> _YOUR GOAL_:
Extract the records in full, leaving every picture out.

> _DATA SHOWN_:
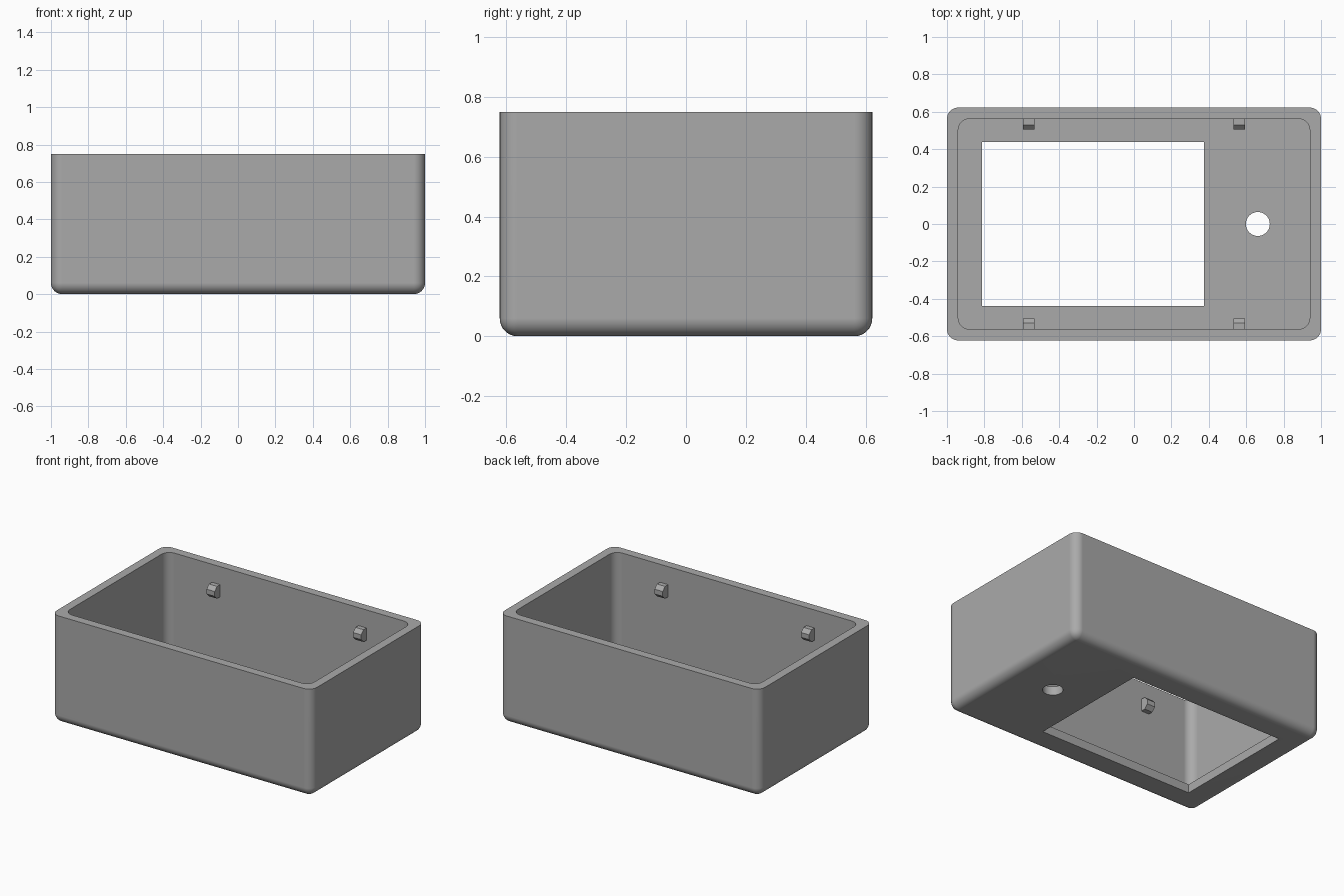
import bpy
import bmesh
from math import radians

if "Cube" in bpy.data.objects:
    bpy.data.objects.remove(bpy.data.objects["Cube"], do_unlink=True)

W, D, H = 2.0, 1.245, 0.75
WALL, RADIUS = 0.06, 0.06

grey = bpy.data.materials.new("matte_grey")
grey.use_nodes = True
grey.diffuse_color = (0.4, 0.4, 0.4, 1)
grey.node_tree.nodes["Principled BSDF"].inputs["Base Color"].default_value = (0.4, 0.4, 0.4, 1)


def finish(name, bm):
    """Turn a bmesh into a grey object."""
    bmesh.ops.recalc_face_normals(bm, faces=bm.faces)
    mesh = bpy.data.meshes.new(name)
    bm.to_mesh(mesh)
    bm.free()
    mesh.materials.append(grey)
    obj = bpy.data.objects.new(name, mesh)
    bpy.context.collection.objects.link(obj)
    return obj


def box(name, x, y, z, radius=0, round_bottom=False):
    """Box between (min, max) pairs, with rounded upright and bottom edges."""
    bm = bmesh.new()
    bmesh.ops.create_cube(bm, size=1)
    for v in bm.verts:
        v.co = [pair[0] if c < 0 else pair[1] for c, pair in zip(v.co, (x, y, z))]
    if radius:
        edges = []
        for e in bm.edges:
            a, b = e.verts
            upright = abs(a.co.z - b.co.z) > 0.01
            bottom = max(a.co.z, b.co.z) < z[0] + 0.01
            if upright or (round_bottom and bottom):
                edges.append(e)
        bmesh.ops.bevel(bm, geom=edges, offset=radius, segments=8,
                        profile=0.5, affect='EDGES')
    return finish(name, bm)


def cylinder(name, x, y, z, radius, depth):
    bm = bmesh.new()
    bmesh.ops.create_cone(bm, cap_ends=True, segments=48, radius1=radius,
                          radius2=radius, depth=depth)
    bmesh.ops.translate(bm, verts=bm.verts, vec=(x, y, z))
    return finish(name, bm)


def activate(obj):
    bpy.ops.object.select_all(action='DESELECT')
    obj.select_set(True)
    bpy.context.view_layer.objects.active = obj


# Shell, open at the top with a rounded base
shell = box("case_shell", (-W/2, W/2), (-D/2, D/2), (0, H), RADIUS, True)

# Cavity, display window and round hole in the base
ix, iy = W/2 - WALL, D/2 - WALL
cutters = [
    box("cavity_cutter", (-ix, ix), (-iy, iy), (WALL, H + 0.2), RADIUS),
    box("window_cutter", (-0.813, 0.374), (-0.439, 0.439), (-0.1, 0.2)),
    cylinder("hole_cutter", 0.662, 0, 0.05, 0.064, 0.3),
]
activate(shell)
for cutter in cutters:
    mod = shell.modifiers.new("cut", 'BOOLEAN')
    mod.operation = 'DIFFERENCE'
    mod.solver = 'EXACT'
    mod.object = cutter
    bpy.ops.object.modifier_apply(modifier=mod.name)
    bpy.data.objects.remove(cutter, do_unlink=True)
bpy.ops.object.shade_smooth_by_angle(angle=radians(30))
weighted = shell.modifiers.new("even_shading", 'WEIGHTED_NORMAL')
weighted.keep_sharp = True

# Snap pegs on the long inner walls: (distance from centre, height) profile
PROFILE = [(iy + 0.005, 0.54), (0.53, 0.54), (0.504, 0.566),
           (0.504, 0.599), (0.53, 0.625), (iy + 0.005, 0.625)]
for side, side_name in ((1, "back"), (-1, "front")):
    for x, x_name in ((-0.563, "right"), (0.563, "left")):
        bm = bmesh.new()
        face = bm.faces.new([bm.verts.new((x - 0.031, side * y, z)) for y, z in PROFILE])
        end = bmesh.ops.extrude_face_region(bm, geom=[face])["geom"]
        bmesh.ops.translate(bm, vec=(0.062, 0, 0),
                            verts=[g for g in end if isinstance(g, bmesh.types.BMVert)])
        finish(f"{side_name}_{x_name}_peg", bm)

> _ANSWER SPACE_:
import bpy
import bmesh
from math import radians

if "Cube" in bpy.data.objects:
    bpy.data.objects.remove(bpy.data.objects["Cube"], do_unlink=True)

W, D, H = 2.0, 1.245, 0.75
WALL, RADIUS = 0.06, 0.06

grey = bpy.data.materials.new("matte_grey")
grey.use_nodes = True
grey.diffuse_color = (0.4, 0.4, 0.4, 1)
grey.node_tree.nodes["Principled BSDF"].inputs["Base Color"].default_value = (0.4, 0.4, 0.4, 1)


def finish(name, bm):
    """Turn a bmesh into a grey object."""
    bmesh.ops.recalc_face_normals(bm, faces=bm.faces)
    mesh = bpy.data.meshes.new(name)
    bm.to_mesh(mesh)
    bm.free()
    mesh.materials.append(grey)
    obj = bpy.data.objects.new(name, mesh)
    bpy.context.collection.objects.link(obj)
    return obj


def box(name, x, y, z, radius=0, round_bottom=False):
    """Box between (min, max) pairs, with rounded upright and bottom edges."""
    bm = bmesh.new()
    bmesh.ops.create_cube(bm, size=1)
    for v in bm.verts:
        v.co = [pair[0] if c < 0 else pair[1] for c, pair in zip(v.co, (x, y, z))]
    if radius:
        edges = []
        for e in bm.edges:
            a, b = e.verts
            upright = abs(a.co.z - b.co.z) > 0.01
            bottom = max(a.co.z, b.co.z) < z[0] + 0.01
            if upright or (round_bottom and bottom):
                edges.append(e)
        bmesh.ops.bevel(bm, geom=edges, offset=radius, segments=8,
                        profile=0.5, affect='EDGES')
    return finish(name, bm)


def cylinder(name, x, y, z, radius, depth):
    bm = bmesh.new()
    bmesh.ops.create_cone(bm, cap_ends=True, segments=48, radius1=radius,
                          radius2=radius, depth=depth)
    bmesh.ops.translate(bm, verts=bm.verts, vec=(x, y, z))
    return finish(name, bm)


def activate(obj):
    bpy.ops.object.select_all(action='DESELECT')
    obj.select_set(True)
    bpy.context.view_layer.objects.active = obj


# Shell, open at the top with a rounded base
shell = box("case_shell", (-W/2, W/2), (-D/2, D/2), (0, H), RADIUS, True)

# Cavity, display window and round hole in the base
ix, iy = W/2 - WALL, D/2 - WALL
cutters = [
    box("cavity_cutter", (-ix, ix), (-iy, iy), (WALL, H + 0.2), RADIUS),
    box("window_cutter", (-0.813, 0.374), (-0.439, 0.439), (-0.1, 0.2)),
    cylinder("hole_cutter", 0.662, 0, 0.05, 0.064, 0.3),
]
activate(shell)
for cutter in cutters:
    mod = shell.modifiers.new("cut", 'BOOLEAN')
    mod.operation = 'DIFFERENCE'
    mod.solver = 'EXACT'
    mod.object = cutter
    bpy.ops.object.modifier_apply(modifier=mod.name)
    bpy.data.objects.remove(cutter, do_unlink=True)
bpy.ops.object.shade_smooth_by_angle(angle=radians(30))
weighted = shell.modifiers.new("even_shading", 'WEIGHTED_NORMAL')
weighted.keep_sharp = True

# Snap pegs on the long inner walls: (distance from centre, height) profile
PROFILE = [(iy + 0.005, 0.54), (0.53, 0.54), (0.504, 0.566),
           (0.504, 0.599), (0.53, 0.625), (iy + 0.005, 0.625)]
for side, side_name in ((1, "back"), (-1, "front")):
    for x, x_name in ((-0.563, "right"), (0.563, "left")):
        bm = bmesh.new()
        face = bm.faces.new([bm.verts.new((x - 0.031, side * y, z)) for y, z in PROFILE])
        end = bmesh.ops.extrude_face_region(bm, geom=[face])["geom"]
        bmesh.ops.translate(bm, vec=(0.062, 0, 0),
                            verts=[g for g in end if isinstance(g, bmesh.types.BMVert)])
        finish(f"{side_name}_{x_name}_peg", bm)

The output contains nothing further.